Your instructions => Below are the entries to work from; restate word for word the portion that opens with the line containing "return [(cx +" and closes with the line containing "# Short sides", keeping both.

Supplied data =>
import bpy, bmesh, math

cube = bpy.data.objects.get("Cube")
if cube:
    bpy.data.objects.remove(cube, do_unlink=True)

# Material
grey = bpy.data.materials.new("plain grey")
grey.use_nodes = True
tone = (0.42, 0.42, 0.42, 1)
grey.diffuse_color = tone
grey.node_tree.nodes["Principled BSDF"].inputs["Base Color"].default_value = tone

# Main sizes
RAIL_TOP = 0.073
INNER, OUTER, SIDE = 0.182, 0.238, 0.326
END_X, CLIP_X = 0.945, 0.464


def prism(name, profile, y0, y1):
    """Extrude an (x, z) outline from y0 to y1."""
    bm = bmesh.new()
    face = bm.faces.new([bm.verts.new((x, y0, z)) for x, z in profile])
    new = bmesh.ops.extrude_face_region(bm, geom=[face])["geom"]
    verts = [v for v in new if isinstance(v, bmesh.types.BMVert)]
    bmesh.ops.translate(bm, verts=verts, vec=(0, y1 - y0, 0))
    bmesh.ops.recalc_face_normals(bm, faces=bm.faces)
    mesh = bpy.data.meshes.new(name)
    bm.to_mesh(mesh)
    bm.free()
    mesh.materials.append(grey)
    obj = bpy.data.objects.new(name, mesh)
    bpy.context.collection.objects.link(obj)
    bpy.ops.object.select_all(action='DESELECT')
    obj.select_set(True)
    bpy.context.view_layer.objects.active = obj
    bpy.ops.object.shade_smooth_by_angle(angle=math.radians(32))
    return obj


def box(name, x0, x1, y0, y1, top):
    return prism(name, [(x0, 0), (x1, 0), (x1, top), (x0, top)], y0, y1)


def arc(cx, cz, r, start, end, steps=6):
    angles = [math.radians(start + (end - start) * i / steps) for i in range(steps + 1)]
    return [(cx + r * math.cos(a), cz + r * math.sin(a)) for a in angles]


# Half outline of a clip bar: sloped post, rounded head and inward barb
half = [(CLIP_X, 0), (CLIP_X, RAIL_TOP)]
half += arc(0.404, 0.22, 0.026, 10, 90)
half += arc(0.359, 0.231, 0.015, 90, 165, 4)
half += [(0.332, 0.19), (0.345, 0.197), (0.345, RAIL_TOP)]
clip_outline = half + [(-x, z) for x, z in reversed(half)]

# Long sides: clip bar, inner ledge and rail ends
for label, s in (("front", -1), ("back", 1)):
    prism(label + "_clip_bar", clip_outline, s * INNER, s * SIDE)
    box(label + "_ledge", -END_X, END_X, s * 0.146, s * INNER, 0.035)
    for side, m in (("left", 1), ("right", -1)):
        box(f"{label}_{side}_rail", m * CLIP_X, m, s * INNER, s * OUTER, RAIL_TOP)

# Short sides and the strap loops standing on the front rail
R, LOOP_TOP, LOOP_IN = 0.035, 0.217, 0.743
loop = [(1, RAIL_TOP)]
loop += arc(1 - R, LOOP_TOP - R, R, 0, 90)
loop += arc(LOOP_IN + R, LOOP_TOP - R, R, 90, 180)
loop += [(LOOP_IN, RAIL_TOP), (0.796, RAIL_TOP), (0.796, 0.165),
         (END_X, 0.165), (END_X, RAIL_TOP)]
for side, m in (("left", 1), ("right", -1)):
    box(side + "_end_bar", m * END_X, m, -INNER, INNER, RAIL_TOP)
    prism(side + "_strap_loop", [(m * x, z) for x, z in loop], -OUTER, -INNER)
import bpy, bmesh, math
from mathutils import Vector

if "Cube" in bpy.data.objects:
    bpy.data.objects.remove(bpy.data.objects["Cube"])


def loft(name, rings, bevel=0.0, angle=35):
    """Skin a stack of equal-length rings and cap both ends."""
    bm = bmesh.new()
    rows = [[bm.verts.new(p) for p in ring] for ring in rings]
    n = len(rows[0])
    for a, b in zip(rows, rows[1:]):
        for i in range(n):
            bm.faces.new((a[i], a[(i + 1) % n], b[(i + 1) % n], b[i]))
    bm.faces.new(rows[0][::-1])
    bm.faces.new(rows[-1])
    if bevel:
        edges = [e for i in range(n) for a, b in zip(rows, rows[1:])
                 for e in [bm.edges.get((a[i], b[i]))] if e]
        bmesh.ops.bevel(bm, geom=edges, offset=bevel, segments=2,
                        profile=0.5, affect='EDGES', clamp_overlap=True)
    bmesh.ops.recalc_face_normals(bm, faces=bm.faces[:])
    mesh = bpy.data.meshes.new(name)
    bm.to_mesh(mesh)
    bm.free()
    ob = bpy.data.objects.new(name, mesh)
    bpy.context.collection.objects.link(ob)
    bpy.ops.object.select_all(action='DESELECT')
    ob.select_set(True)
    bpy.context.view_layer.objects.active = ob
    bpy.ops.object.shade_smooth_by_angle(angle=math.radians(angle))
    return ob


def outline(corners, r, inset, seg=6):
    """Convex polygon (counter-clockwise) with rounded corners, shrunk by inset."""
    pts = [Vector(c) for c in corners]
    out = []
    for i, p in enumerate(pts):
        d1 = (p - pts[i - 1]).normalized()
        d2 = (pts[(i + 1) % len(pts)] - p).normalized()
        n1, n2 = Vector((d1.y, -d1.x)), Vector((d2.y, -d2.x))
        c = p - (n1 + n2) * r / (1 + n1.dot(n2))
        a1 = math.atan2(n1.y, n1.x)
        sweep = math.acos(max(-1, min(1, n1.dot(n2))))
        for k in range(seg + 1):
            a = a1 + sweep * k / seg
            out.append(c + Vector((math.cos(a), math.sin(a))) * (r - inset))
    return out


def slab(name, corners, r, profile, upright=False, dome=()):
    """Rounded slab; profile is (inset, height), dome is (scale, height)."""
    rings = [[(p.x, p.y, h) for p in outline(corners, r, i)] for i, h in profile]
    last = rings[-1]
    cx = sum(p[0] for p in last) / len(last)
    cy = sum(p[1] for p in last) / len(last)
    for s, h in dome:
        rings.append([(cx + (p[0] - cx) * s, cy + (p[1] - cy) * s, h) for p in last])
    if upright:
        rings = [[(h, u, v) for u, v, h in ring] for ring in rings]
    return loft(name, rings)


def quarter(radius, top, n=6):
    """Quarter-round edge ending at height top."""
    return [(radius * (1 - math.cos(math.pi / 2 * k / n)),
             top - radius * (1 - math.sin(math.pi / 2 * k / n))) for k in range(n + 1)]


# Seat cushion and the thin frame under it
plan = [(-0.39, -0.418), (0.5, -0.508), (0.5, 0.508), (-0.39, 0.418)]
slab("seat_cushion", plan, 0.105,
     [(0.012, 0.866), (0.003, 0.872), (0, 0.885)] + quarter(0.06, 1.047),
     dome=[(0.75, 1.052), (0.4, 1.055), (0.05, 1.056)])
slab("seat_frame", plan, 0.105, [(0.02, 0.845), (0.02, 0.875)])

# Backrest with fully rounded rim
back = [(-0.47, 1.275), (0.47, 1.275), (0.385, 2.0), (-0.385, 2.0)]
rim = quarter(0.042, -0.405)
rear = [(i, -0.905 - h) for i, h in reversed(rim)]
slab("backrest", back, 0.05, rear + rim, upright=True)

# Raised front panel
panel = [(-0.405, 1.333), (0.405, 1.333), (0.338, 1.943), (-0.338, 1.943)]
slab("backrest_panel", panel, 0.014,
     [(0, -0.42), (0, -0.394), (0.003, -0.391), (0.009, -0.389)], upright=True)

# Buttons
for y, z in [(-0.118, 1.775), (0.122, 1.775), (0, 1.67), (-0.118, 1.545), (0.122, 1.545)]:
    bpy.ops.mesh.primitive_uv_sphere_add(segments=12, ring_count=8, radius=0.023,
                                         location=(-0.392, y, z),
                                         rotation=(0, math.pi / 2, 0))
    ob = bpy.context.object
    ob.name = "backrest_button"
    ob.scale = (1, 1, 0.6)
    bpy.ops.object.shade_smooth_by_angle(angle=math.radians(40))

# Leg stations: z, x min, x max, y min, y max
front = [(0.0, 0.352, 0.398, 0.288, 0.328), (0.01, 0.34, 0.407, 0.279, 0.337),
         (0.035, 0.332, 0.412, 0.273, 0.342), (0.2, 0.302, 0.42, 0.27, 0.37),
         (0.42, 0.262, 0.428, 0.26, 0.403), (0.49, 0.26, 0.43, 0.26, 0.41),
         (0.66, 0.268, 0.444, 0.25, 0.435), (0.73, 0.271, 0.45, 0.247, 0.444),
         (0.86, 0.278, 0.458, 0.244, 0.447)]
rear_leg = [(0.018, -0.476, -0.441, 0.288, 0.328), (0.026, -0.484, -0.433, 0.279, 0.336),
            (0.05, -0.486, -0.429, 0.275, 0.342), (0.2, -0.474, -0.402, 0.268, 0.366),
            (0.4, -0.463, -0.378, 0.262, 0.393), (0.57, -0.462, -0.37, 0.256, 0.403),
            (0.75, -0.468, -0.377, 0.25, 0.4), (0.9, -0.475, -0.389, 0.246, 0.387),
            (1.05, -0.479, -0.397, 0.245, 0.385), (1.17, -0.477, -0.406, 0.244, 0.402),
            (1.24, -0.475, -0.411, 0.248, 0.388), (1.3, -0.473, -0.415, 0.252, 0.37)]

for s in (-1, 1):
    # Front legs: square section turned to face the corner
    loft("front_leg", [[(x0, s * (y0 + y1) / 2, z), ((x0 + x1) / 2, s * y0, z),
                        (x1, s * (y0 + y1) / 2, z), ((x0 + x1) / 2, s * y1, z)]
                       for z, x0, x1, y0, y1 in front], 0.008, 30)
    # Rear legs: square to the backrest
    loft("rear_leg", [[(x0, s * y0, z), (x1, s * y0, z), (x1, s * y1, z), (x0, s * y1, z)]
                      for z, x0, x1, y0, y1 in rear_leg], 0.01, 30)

Output below =>
    return [(cx + r * math.cos(a), cz + r * math.sin(a)) for a in angles]


# Half outline of a clip bar: sloped post, rounded head and inward barb
half = [(CLIP_X, 0), (CLIP_X, RAIL_TOP)]
half += arc(0.404, 0.22, 0.026, 10, 90)
half += arc(0.359, 0.231, 0.015, 90, 165, 4)
half += [(0.332, 0.19), (0.345, 0.197), (0.345, RAIL_TOP)]
clip_outline = half + [(-x, z) for x, z in reversed(half)]

# Long sides: clip bar, inner ledge and rail ends
for label, s in (("front", -1), ("back", 1)):
    prism(label + "_clip_bar", clip_outline, s * INNER, s * SIDE)
    box(label + "_ledge", -END_X, END_X, s * 0.146, s * INNER, 0.035)
    for side, m in (("left", 1), ("right", -1)):
        box(f"{label}_{side}_rail", m * CLIP_X, m, s * INNER, s * OUTER, RAIL_TOP)

# Short sides and the strap loops standing on the front rail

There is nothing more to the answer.